Show, from the records below, all lines that contain the word "objects".
*** Block opens ***
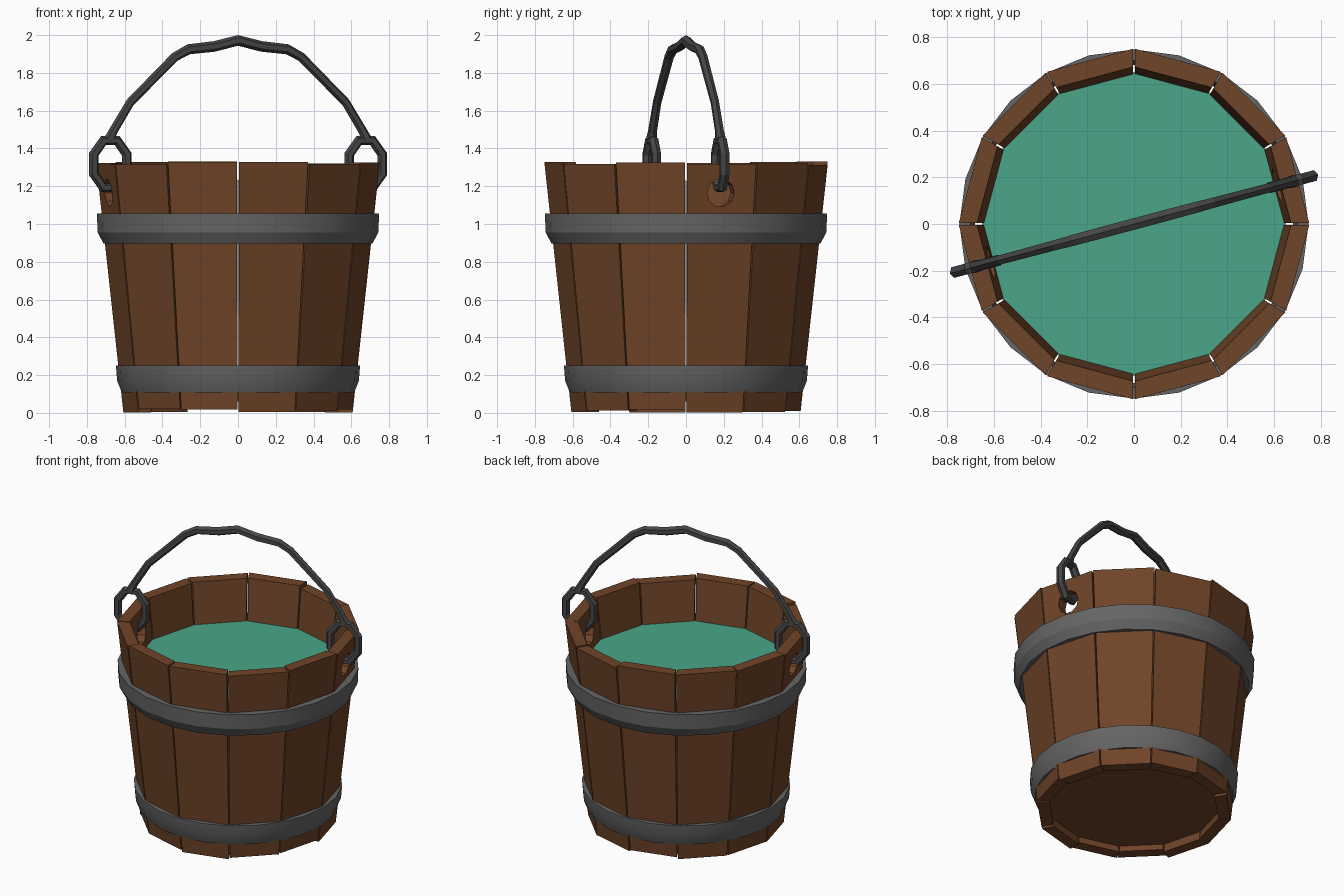
import bpy, bmesh, random
from math import sin, cos, pi, radians
from mathutils import Vector

if "Cube" in bpy.data.objects:
    bpy.data.objects.remove(bpy.data.objects["Cube"])

random.seed(4)
N = 12
TILT = radians(15)          # plane of handle and rings


def material(name, col):
    m = bpy.data.materials.new(name)
    m.diffuse_color = (*col, 1)
    m.use_nodes = True
    m.node_tree.nodes["Principled BSDF"].inputs["Base Color"].default_value = m.diffuse_color
    return m


WOOD = material("wood", (0.16, 0.058, 0.021))
IRON = material("iron", (0.13, 0.13, 0.13))
DARK = material("dark_iron", (0.06, 0.06, 0.06))
WATER = material("water", (0.07, 0.38, 0.26))


def make(name, verts, faces, mat):
    bm = bmesh.new()
    vs = [bm.verts.new(v) for v in verts]
    for f in faces:
        bm.faces.new([vs[i] for i in f])
    bmesh.ops.recalc_face_normals(bm, faces=bm.faces)
    me = bpy.data.meshes.new(name)
    bm.to_mesh(me)
    bm.free()
    me.materials.append(mat)
    ob = bpy.data.objects.new(name, me)
    bpy.context.collection.objects.link(ob)
    return ob


def polar(r, a, z):
    return (r * cos(a), r * sin(a), z)


def lathe(name, profile, segs, mat):
    """Revolve a closed (radius, z) profile."""
    p = len(profile)
    verts = [polar(r, 2 * pi * s / segs, z) for s in range(segs) for r, z in profile]
    faces = [(s * p + i, s * p + (i + 1) % p,
              (s + 1) % segs * p + (i + 1) % p, (s + 1) % segs * p + i)
             for s in range(segs) for i in range(p)]
    return make(name, verts, faces, mat)


def tube(name, path, radii, closed, sides=6):
    """Sweep a polygon along a (radial, z) path lying in the tilted plane."""
    pts = [Vector((cos(TILT) * r, sin(TILT) * r, z)) for r, z in path]
    nrm = Vector((-sin(TILT), cos(TILT), 0))
    n, verts = len(pts), []
    for i, p in enumerate(pts):
        a = pts[(i - 1) % n] if closed else pts[max(i - 1, 0)]
        b = pts[(i + 1) % n] if closed else pts[min(i + 1, n - 1)]
        side = (b - a).normalized().cross(nrm)
        for k in range(sides):
            t = 2 * pi * k / sides
            verts.append(p + radii[i] * (cos(t) * side + sin(t) * nrm))
    faces = [(i * sides + k, i * sides + (k + 1) % sides,
              (i + 1) % n * sides + (k + 1) % sides, (i + 1) % n * sides + k)
             for i in range(n if closed else n - 1) for k in range(sides)]
    if not closed:
        faces += [tuple(range(sides)), tuple(range((n - 1) * sides, n * sides))]
    return make(name, verts, faces, DARK)


BOX = [(0, 1, 3, 2), (4, 5, 7, 6), (0, 1, 5, 4), (2, 3, 7, 6), (0, 2, 6, 4), (1, 3, 7, 5)]

# Staves, with handle holes through two opposite ones
for k in range(N):
    a0, a1 = 2 * pi * k / N + 0.006, 2 * pi * (k + 1) / N - 0.006
    top = 1.318 + random.uniform(-0.006, 0.014)
    bot = random.uniform(0.0, 0.022)
    verts = [polar(r, a, z) for z, ro in ((bot, 0.607), (top, 0.75))
             for r in (ro - 0.078, ro) for a in (a0, a1)]
    stave = make(f"stave_{k + 1}", verts, BOX, WOOD)
    if k % 6 == 0:
        ang = TILT + (pi if k else 0)
        bpy.ops.mesh.primitive_cylinder_add(
            vertices=10, radius=0.075, depth=0.4,
            location=polar(0.69, ang, 1.165), rotation=(0, pi / 2, ang))
        cutter = bpy.context.object
        cutter.data.materials.append(WOOD)
        mod = stave.modifiers.new("hole", 'BOOLEAN')
        mod.object, mod.solver = cutter, 'EXACT'
        bpy.context.view_layer.objects.active = stave
        bpy.ops.object.modifier_apply(modifier="hole")
        bpy.data.objects.remove(cutter)

# Floor and water surface
floor = [polar(r, 2 * pi * k / N, z) for r, z in ((0.545, 0.06), (0.555, 0.14)) for k in range(N)]
make("floor", floor, [tuple(range(N)), tuple(range(N, 2 * N))] +
     [(k, (k + 1) % N, N + (k + 1) % N, N + k) for k in range(N)], WOOD)
make("water", [polar(0.65, 2 * pi * k / N, 1.05) for k in range(N)],
     [tuple(range(N))], WATER)

# Iron hoops
hoops = {
    "upper_hoop": [(0.70, 1.055), (0.747, 1.055), (0.743, 0.955), (0.712, 0.897), (0.68, 0.897)],
    "lower_hoop": [(0.60, 0.25), (0.646, 0.25), (0.64, 0.17), (0.615, 0.108), (0.58, 0.108)],
}
for name, prof in hoops.items():
    ob = lathe(name, prof, 24, IRON)
    bpy.ops.object.select_all(action='DESELECT')
    ob.select_set(True)
    bpy.context.view_layer.objects.active = ob
    bpy.ops.object.shade_smooth_by_angle(angle=radians(22))

# Rings through the holes
for name, s in (("right_ring", 1), ("left_ring", -1)):
    path = [(s * (0.70 + 0.098 * cos(t)), 1.317 + 0.135 * sin(t))
            for t in (2 * pi * (i + 0.5) / 8 for i in range(8))]
    tube(name, path, [0.027] * 8, True)

# Bent handle
half = [(0.705, 1.445), (0.685, 1.49), (0.59, 1.645), (0.345, 1.885), (0.27, 1.925), (0.13, 1.94)]
path = [(-r, z) for r, z in half] + [(0, 1.972)] + half[::-1]
rad = [0.03, 0.024, 0.023, 0.025, 0.027, 0.028]
tube("handle", path, rad + [0.028] + rad[::-1], False)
*** Block closes ***
- Expected answer -
if "Cube" in bpy.data.objects:
    bpy.data.objects.remove(bpy.data.objects["Cube"])
    ob = bpy.data.objects.new(name, me)
    bpy.context.collection.objects.link(ob)
        bpy.context.view_layer.objects.active = stave
        bpy.data.objects.remove(cutter)
    bpy.context.view_layer.objects.active = ob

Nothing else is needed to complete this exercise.